Similar to the situation for windows, for patio and balcony doors there are a number of different opening systems available with varying features and arrangement. These can easily be matched individually and perfectly to the particular situation of the building and can be so arranged that the optimum patio/balcony door function is achieved – suitable for every occasion and building situation.
Obviously, the simplest and most common type of opening is when the patio or balcony door comprises a single sash element and this is opened by turning on a fixed vertical axis by way of a set of hinges. The direction of opening can, of course, be to the left or the right with the hinges arranged accordingly. Please note! Where the hinges are placed on the left side and the handle of the door is on the right, then we call this a DIN left door; where the hinges are placed on the right side and the handle of the door is on the left, then we call this a DIN right door.
If, as well as turning, the door also tilts then the door cannot only be opened on rotation but the door can also be set into a tilted position. These doors are typically referred to as either turn – tilt – right or as turn – tilt – left doors.
Selection of the actual function, i.e. turn or tilt is carried by the door handle which has different functions set at 90 degree steps of turning the handle: handle vertically down = door closed, horizontal = turn function / door open, vertically up = tilt function / door tilted.
Double sash constructions for patio and balcony doors are available whereby the version flying mullion is very popular. The flying mullion is a mullion or central post which opens with the door as the profile or closing strip is fitted into the window or the door sash.
This type of opening does away with the central mullion, which greatly enlarges the amount of space between the two door sash units making the room itself seem so much bigger.
This way you have a much better uninterrupted view to the outside surroundings and large and difficult to move furniture can easily be brought into or taken out of the room.
The active leaf is opened first and is operated by turning the patio or balcony door handle, whereby it is usually possible to also use the tilt function on this element.
The inactive leaf or flying mullion is that part of the door which cannot be tilted and is opened using a door edge lever and is opened second.
An increasingly popular method of opening patio and balcony doors, allowing large spacious openings, is the sliding door unit, for example, the door with lift-and-slide function or that with parallel-slide-tilt function.
We have summarised a large amount of information on sliding doors on our special section dedicated to this kind of door.
Furthermore it is possible to order patio and balcony doors which open outwards. This allows the space right in front of the door to be used much more effectively. However, the tilt function which is normally possible cannot be employed with this type of door opening.
Many people are in the situation that their home and living space must be barrier-free due to physical handicaps or the building specifications in their area demand it.
This means that all living areas – and obviously all entrances and exits – must be accessible to all residents and visitors whether they are handicapped or not.
Fortunately, many barrier-free features are already standard today and even patio and balcony doors can be designed to be barrier-free.
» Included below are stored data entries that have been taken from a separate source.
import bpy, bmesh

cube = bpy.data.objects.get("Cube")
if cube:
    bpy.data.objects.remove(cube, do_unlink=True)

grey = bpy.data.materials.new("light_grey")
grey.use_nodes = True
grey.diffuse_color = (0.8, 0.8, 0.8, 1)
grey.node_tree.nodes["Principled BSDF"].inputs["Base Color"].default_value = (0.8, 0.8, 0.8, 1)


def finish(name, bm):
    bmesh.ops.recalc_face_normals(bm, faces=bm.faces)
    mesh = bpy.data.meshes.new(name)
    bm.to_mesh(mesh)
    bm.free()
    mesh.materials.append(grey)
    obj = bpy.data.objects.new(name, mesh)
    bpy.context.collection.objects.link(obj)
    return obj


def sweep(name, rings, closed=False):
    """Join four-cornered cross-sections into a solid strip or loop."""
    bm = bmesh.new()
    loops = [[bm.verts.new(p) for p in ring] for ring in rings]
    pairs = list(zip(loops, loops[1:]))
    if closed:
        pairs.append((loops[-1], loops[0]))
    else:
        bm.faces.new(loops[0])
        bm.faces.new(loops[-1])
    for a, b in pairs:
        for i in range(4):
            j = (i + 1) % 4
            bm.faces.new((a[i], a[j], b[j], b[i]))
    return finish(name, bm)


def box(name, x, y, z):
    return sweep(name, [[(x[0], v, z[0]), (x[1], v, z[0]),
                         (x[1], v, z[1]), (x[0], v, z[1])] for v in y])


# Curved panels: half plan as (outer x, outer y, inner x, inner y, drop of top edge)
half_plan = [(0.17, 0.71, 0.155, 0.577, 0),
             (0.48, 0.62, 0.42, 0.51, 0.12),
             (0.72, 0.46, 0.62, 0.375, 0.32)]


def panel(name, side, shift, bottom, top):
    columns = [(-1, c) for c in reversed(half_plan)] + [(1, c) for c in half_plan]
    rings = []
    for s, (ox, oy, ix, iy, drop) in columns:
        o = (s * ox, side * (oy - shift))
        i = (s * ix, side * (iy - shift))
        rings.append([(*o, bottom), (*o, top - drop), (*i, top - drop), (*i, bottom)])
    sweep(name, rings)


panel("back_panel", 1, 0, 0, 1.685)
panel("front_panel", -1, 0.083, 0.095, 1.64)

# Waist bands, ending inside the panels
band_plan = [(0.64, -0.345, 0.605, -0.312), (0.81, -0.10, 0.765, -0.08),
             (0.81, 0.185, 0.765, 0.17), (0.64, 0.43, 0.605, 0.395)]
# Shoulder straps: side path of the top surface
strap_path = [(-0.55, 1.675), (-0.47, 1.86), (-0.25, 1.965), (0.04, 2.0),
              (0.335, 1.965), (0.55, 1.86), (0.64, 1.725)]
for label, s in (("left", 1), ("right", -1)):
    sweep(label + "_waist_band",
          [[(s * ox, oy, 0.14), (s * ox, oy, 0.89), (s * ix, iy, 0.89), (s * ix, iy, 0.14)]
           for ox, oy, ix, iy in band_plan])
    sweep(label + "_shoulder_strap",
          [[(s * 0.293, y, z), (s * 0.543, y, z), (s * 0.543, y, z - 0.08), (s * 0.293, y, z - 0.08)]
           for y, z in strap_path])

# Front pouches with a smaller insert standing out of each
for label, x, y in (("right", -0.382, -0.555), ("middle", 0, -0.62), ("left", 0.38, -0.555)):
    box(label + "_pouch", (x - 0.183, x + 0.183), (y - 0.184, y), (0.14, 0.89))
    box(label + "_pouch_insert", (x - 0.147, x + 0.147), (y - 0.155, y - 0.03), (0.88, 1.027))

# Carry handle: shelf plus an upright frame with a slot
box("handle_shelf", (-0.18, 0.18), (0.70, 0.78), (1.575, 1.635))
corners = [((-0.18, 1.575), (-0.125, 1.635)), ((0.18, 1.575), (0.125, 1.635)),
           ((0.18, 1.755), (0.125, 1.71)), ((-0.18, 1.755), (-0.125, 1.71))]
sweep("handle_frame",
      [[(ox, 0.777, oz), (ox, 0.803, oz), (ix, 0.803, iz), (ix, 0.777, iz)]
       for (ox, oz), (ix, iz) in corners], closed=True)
The patio door or the balcony door can be fitted with a flush-floor exit using a threshold strip which is absolutely flush with the ground.
Hence, a stumbling block that is often a trip hazard can be eliminated.